The immediate priorities have been implemented as follows.

Before 1 April 2023 landlords were able to claim residential bonds equivalent to a maximum 6-weeks’ rent when the weekly rent was more than $250, with only a 4-week bond entitled to be claimed for properties falling below that threshold. Increasingly fewer properties fell below this threshold.

Since April the bond threshold was raised to $800 to ensure that for the majority of rental properties in South Australia, only a 4-week bond is required.

This change reduces the amount of upfront costs for tenants by between $500 and $1,600, depending on the amount of rent they are paying.

The new amount applies to any bond paid or payable under an agreement entered into on or after 1 April 2023. Any bond paid before this date remains lodged with CBS until the conclusion of the tenancy agreement.

Rent bidding has been banned in South Australia from 1 September 2023. Landlords or agents must advertise premises at a fixed amount and must not solicit or otherwise invite an offer for higher rent. This means landlords are no longer able to advertise properties with a rent range, put properties up for rent auction, or solicit offers over the advertised rental price. This reform brings South Australia in line with other Australian jurisdictions which have introduced restrictions on rent bidding.
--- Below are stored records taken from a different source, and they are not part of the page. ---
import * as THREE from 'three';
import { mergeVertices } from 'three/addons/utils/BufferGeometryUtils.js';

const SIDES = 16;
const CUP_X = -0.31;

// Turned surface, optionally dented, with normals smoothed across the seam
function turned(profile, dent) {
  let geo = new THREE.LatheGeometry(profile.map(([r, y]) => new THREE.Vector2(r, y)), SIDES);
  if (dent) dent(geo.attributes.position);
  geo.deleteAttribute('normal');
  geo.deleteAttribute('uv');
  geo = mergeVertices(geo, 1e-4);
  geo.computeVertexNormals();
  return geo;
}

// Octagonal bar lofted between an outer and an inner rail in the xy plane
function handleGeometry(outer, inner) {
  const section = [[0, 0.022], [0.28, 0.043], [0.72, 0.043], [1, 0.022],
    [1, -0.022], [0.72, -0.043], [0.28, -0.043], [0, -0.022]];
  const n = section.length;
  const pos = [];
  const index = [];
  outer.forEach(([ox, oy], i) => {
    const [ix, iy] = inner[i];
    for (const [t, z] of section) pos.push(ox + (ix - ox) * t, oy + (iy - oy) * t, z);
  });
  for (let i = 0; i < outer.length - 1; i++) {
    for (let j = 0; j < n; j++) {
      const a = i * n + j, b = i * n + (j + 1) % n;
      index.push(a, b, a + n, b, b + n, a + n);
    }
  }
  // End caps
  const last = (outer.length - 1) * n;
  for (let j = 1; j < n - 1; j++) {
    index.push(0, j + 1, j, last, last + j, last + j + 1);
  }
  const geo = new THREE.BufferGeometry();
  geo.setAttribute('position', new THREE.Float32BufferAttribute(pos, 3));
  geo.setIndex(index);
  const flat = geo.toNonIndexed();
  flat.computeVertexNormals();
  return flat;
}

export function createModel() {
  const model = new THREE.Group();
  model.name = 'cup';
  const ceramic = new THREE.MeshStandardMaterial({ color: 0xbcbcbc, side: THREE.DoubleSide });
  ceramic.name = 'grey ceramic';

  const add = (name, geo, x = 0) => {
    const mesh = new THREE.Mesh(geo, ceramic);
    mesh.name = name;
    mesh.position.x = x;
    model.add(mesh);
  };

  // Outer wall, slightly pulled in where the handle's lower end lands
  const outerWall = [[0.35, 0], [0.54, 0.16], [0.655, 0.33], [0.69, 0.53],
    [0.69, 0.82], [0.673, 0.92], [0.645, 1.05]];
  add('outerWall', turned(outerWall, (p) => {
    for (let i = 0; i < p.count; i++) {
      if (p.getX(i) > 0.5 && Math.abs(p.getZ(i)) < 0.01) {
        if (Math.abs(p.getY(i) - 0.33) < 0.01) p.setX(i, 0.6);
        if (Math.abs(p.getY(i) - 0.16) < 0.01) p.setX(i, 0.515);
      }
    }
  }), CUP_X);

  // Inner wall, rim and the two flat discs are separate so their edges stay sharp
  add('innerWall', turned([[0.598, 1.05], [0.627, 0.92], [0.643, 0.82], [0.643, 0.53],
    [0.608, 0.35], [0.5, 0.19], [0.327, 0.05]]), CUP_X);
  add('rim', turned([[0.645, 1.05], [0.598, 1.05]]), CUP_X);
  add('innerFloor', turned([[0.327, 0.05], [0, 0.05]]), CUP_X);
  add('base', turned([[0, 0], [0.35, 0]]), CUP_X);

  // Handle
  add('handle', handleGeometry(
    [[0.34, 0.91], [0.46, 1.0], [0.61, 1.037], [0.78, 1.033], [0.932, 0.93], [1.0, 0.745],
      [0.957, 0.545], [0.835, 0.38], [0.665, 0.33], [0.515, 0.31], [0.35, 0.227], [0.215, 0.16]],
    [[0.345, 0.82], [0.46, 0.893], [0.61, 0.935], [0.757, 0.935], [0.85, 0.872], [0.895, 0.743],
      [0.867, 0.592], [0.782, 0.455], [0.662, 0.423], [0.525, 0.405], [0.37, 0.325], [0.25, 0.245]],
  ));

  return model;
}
Additionally, where a third party is facilitating tenancy applications, any rating or assessment of a prospective tenant must not be based on an offer of higher rent.

A penalty of up to $20,000 now applies or $1,200 expiation fee.
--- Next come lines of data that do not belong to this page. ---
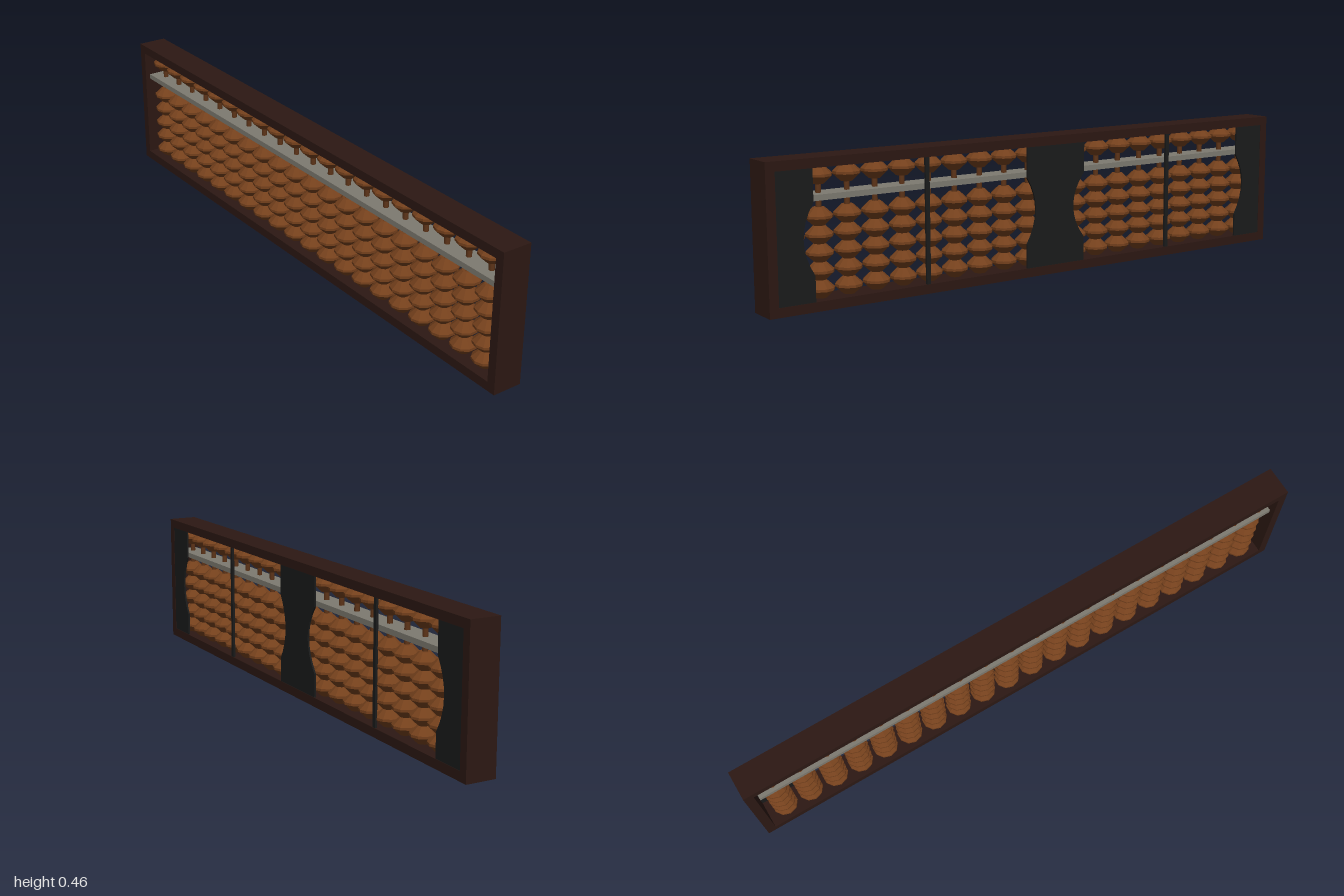
import * as THREE from 'three';

const mat = (color, extra = {}) => new THREE.MeshStandardMaterial({ color, ...extra });

export function createModel() {
  const model = new THREE.Group();
  model.name = 'abacus';
  const wood = mat(0x2c1813);
  const beadWood = mat(0x74401c, { flatShading: true });
  const rodWood = mat(0x5e3418);
  const grey = mat(0x7d7a70);
  const black = mat(0x1a1b1b);

  const add = (name, geometry, material, x = 0, y = 0, z = 0, parent = model) => {
    const mesh = new THREE.Mesh(geometry, material);
    mesh.name = name;
    mesh.position.set(x, y, z);
    parent.add(mesh);
    return mesh;
  };

  const H = 0.46, D = 0.1, T = 0.03; // frame height, depth and wall thickness

  // Outer frame
  const rail = new THREE.BoxGeometry(2, T, D);
  add('bottomRail', rail, wood, 0, T / 2, 0);
  add('topRail', rail, wood, 0, H - T / 2, 0);
  const post = new THREE.BoxGeometry(T, H - 2 * T, D);
  add('leftSide', post, wood, 1 - T / 2, H / 2, 0);
  add('rightSide', post, wood, -1 + T / 2, H / 2, 0);

  // Dividing beam
  add('beam', new THREE.BoxGeometry(1.92, 0.018, 0.076), grey, 0, 0.339, 0);

  // Rods with one bead above the beam and five below
  const pitch = 0.055, h = pitch / 2;
  const beadProfile = [[0.008, -h], [0.018, -h], [0.043, -0.004], [0.043, 0.004], [0.018, h], [0.008, h]]
    .map(([r, y]) => new THREE.Vector2(r, y));
  const beadGeometry = new THREE.LatheGeometry(beadProfile, 10);
  const rodGeometry = new THREE.CylinderGeometry(0.009, 0.009, H - 2 * T, 8);
  for (let i = 0; i < 20; i++) {
    const column = new THREE.Group();
    column.name = `column${i + 1}`;
    column.position.x = (i - 9.5) * 0.0952;
    model.add(column);
    add('rod', rodGeometry, rodWood, 0, H / 2, 0, column);
    add('upperBead', beadGeometry, beadWood, 0, H - T - h, 0, column);
    for (let k = 0; k < 5; k++) {
      add('lowerBead', beadGeometry, beadWood, 0, T + h + k * pitch, 0, column);
    }
  }

  // Back plates, waisted at mid height; a waist of 0 keeps that edge straight
  const backPlate = (name, x0, x1, waist0, waist1) => {
    const s = new THREE.Shape();
    const y0 = T, y1 = H - T, a = 0.11, b = 0.33, m = 0.22;
    s.moveTo(x0, y0);
    s.lineTo(x1, y0);
    s.lineTo(x1, a);
    s.quadraticCurveTo(x1 - 2 * waist1, m, x1, b);
    s.lineTo(x1, y1);
    s.lineTo(x0, y1);
    s.lineTo(x0, b);
    s.quadraticCurveTo(x0 + 2 * waist0, m, x0, a);
    s.closePath();
    const g = new THREE.ExtrudeGeometry(s, { depth: 0.006, bevelEnabled: false, curveSegments: 8 });
    add(name, g, black, 0, 0, -0.049);
  };
  backPlate('rightBackPlate', -0.97, -0.85, 0, 0.035);
  backPlate('centreBackPlate', -0.15, 0.083, 0.045, 0.035);
  backPlate('leftBackPlate', 0.85, 0.97, 0.035, 0);

  // Slim back struts
  const strut = new THREE.BoxGeometry(0.014, H - 2 * T, 0.008);
  for (const x of [-0.518, 0.46]) add('backStrut', strut, black, x, H / 2, -0.045);

  return model;
}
As a first step towards standardising rental application forms, landlords are being prohibited from requesting prescribed information from potential tenants.

Supporting regulations that define what information can't be requested will come into operation soon following further consultation.  Details on what will be prohibited and from when will be prescribed in the Regulations and updated here.

Breaches will incur a penalty of up to $20,000 or $1,200 expiation fee.

For successful tenant applications, information provided for the purposes of applying to enter into a tenancy agreement will need to be destroyed within 3 years of the tenancy ending.

Prospective tenants’ information may only be kept for 30 days after the tenancy agreement is entered into (by the successful applicant) or up to 6 months with the prospective tenants’ consent. This will apply to landlords, agents or third parties facilitating tenancy applications.

Further a person holding tenant or prospective tenant personal information must take reasonable steps to protect the information from misuse, interference or loss and from unauthorised access, modification or disclosure.

These provisions commenced on 1 September 2023. However, a 12 month transitional period has been applied to comply with the requirements relating to destruction of personal information only.

A penalty of up to $20,000 has been set or $1,200 expiation fee.


The Government of South Australia is acting on feedback from the public and tenancy sector to better meet the needs of today's rental housing market.

These changes to rights and obligations of tenants, landlords, agents and property managers in SA follow the initial public consultation undertaken between 15 November 2022 and 16 December 2022.

The government outlined immediate priorities on 15 February 2023, that largely came into effect on 1 September 2023. Some associated Regulations, involving targeted consultation are being finalised.

The more detailed round of reforms, that were also subject to further targeted consultation, were announced by the government in mid 2023 and passed by the Parliament of South Australia in November 2023. A phased commencement of these initiatives began on 1 March 2024.

Learn more in the Residential Tenancies (Miscellaneous) Amendment Act 2023, the summary of clauses passed and the Review of the Residential Tenancies Act Consultation Report.

YourSAy details of the initial review are available at